* Task goal
Given the material below, output exactly the lines from the line with "w = math.tau * i / per_turn" to the line with "pts.append(p + u", both ends included, and no other lines.

---------- The data ----------

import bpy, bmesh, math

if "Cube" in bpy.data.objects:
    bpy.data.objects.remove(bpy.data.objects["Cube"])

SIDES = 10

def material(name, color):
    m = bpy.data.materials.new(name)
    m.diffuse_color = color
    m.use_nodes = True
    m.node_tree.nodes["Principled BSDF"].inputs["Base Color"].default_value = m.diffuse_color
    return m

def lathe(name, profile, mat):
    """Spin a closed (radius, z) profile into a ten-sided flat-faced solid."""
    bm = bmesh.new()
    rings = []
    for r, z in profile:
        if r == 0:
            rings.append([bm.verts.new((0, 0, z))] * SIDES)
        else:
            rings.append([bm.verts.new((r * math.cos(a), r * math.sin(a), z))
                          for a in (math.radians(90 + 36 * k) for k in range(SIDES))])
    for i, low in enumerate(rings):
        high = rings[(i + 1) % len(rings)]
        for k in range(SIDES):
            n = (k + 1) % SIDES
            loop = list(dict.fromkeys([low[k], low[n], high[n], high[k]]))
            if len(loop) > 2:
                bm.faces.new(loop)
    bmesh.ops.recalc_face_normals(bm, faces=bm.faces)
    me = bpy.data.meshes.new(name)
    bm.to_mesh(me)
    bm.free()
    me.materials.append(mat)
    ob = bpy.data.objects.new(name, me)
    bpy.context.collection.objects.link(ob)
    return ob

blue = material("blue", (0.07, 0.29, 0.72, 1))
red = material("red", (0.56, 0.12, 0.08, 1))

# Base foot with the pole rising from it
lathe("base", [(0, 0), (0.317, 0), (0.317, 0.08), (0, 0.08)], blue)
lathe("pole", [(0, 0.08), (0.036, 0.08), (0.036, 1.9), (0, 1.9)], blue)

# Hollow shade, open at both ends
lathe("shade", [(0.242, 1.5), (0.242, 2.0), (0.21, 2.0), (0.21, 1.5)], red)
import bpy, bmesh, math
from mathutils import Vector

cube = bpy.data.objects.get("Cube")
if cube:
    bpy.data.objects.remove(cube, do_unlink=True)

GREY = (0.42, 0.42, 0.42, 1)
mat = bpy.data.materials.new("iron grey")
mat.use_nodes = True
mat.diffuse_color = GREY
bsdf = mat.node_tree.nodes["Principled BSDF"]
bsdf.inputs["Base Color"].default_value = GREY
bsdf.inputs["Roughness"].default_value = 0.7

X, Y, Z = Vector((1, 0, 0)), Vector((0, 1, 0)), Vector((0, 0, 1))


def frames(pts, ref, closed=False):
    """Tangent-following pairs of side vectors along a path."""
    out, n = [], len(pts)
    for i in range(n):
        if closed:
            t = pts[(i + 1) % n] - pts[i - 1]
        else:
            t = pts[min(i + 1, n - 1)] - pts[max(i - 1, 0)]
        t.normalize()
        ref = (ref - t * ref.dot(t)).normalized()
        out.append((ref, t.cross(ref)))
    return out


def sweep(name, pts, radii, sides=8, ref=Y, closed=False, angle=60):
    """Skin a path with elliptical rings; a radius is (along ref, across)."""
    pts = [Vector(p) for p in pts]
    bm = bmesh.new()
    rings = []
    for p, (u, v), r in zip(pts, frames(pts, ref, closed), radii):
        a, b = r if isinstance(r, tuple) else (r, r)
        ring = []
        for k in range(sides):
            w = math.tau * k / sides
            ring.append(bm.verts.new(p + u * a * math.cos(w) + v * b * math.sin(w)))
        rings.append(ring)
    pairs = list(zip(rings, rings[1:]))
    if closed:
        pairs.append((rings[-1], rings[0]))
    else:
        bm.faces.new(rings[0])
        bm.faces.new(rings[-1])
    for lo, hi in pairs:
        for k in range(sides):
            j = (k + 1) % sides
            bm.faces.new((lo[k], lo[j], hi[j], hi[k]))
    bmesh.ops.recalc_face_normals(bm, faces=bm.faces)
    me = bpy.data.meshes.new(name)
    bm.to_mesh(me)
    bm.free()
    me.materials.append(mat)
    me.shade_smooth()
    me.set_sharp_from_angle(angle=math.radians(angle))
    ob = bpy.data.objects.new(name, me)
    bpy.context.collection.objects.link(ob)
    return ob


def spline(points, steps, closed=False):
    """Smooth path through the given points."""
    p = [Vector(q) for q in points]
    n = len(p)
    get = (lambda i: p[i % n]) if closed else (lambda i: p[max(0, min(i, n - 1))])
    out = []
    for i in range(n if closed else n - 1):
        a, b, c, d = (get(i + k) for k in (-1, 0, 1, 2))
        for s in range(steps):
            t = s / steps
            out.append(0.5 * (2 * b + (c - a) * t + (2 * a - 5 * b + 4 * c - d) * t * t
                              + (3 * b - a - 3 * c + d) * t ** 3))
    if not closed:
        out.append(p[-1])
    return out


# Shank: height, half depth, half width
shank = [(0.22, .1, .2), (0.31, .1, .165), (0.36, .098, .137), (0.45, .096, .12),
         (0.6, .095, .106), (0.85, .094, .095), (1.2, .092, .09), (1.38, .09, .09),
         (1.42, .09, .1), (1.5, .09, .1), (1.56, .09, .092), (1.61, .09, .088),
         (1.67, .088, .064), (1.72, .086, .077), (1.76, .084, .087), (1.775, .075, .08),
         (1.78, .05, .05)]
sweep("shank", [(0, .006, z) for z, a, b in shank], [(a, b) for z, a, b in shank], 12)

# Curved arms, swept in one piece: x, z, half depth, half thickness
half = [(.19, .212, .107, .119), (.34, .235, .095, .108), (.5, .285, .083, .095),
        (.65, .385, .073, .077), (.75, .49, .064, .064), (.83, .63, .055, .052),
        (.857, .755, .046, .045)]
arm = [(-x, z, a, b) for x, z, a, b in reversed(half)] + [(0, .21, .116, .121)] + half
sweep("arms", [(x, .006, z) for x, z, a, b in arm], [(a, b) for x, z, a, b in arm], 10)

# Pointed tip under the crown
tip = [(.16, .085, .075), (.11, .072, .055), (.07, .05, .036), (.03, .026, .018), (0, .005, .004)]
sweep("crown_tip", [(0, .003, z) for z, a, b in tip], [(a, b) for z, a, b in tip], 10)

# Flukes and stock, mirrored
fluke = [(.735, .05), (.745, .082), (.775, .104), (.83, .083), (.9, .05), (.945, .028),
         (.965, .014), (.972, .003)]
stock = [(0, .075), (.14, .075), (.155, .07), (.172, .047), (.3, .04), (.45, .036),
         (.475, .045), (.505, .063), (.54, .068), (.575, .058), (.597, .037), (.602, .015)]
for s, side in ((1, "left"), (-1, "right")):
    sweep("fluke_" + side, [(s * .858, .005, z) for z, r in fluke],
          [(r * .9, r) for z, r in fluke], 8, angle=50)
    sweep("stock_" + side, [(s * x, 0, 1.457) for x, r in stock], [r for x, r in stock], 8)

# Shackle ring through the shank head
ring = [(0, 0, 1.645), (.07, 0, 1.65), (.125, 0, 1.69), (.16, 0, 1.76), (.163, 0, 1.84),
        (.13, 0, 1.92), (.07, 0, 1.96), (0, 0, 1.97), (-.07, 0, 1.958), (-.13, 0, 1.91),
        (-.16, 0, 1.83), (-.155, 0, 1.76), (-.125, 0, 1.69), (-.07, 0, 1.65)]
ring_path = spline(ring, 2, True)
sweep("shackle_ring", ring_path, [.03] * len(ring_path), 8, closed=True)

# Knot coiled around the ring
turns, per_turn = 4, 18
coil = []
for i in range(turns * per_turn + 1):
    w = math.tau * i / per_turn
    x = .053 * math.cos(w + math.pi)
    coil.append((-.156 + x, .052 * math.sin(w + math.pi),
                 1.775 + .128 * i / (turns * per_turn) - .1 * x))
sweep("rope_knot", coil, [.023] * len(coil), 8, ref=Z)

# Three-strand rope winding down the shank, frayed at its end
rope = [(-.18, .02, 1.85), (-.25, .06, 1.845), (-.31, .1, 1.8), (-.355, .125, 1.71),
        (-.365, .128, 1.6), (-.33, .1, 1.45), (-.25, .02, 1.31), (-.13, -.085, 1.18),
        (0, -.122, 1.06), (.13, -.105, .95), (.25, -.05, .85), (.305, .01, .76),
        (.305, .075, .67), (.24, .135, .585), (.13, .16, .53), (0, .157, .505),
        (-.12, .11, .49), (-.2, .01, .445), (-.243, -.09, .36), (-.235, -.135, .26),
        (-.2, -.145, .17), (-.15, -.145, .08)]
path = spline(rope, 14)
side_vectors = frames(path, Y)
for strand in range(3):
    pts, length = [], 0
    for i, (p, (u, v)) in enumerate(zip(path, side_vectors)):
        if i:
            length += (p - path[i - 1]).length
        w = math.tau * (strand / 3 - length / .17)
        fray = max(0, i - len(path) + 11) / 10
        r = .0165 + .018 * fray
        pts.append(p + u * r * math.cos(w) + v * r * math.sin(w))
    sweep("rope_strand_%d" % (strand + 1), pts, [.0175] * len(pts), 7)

----------

* Solution
    w = math.tau * i / per_turn
    x = .053 * math.cos(w + math.pi)
    coil.append((-.156 + x, .052 * math.sin(w + math.pi),
                 1.775 + .128 * i / (turns * per_turn) - .1 * x))
sweep("rope_knot", coil, [.023] * len(coil), 8, ref=Z)

# Three-strand rope winding down the shank, frayed at its end
rope = [(-.18, .02, 1.85), (-.25, .06, 1.845), (-.31, .1, 1.8), (-.355, .125, 1.71),
        (-.365, .128, 1.6), (-.33, .1, 1.45), (-.25, .02, 1.31), (-.13, -.085, 1.18),
        (0, -.122, 1.06), (.13, -.105, .95), (.25, -.05, .85), (.305, .01, .76),
        (.305, .075, .67), (.24, .135, .585), (.13, .16, .53), (0, .157, .505),
        (-.12, .11, .49), (-.2, .01, .445), (-.243, -.09, .36), (-.235, -.135, .26),
        (-.2, -.145, .17), (-.15, -.145, .08)]
path = spline(rope, 14)
side_vectors = frames(path, Y)
for strand in range(3):
    pts, length = [], 0
    for i, (p, (u, v)) in enumerate(zip(path, side_vectors)):
        if i:
            length += (p - path[i - 1]).length
        w = math.tau * (strand / 3 - length / .17)
        fray = max(0, i - len(path) + 11) / 10
        r = .0165 + .018 * fray
        pts.append(p + u * r * math.cos(w) + v * r * math.sin(w))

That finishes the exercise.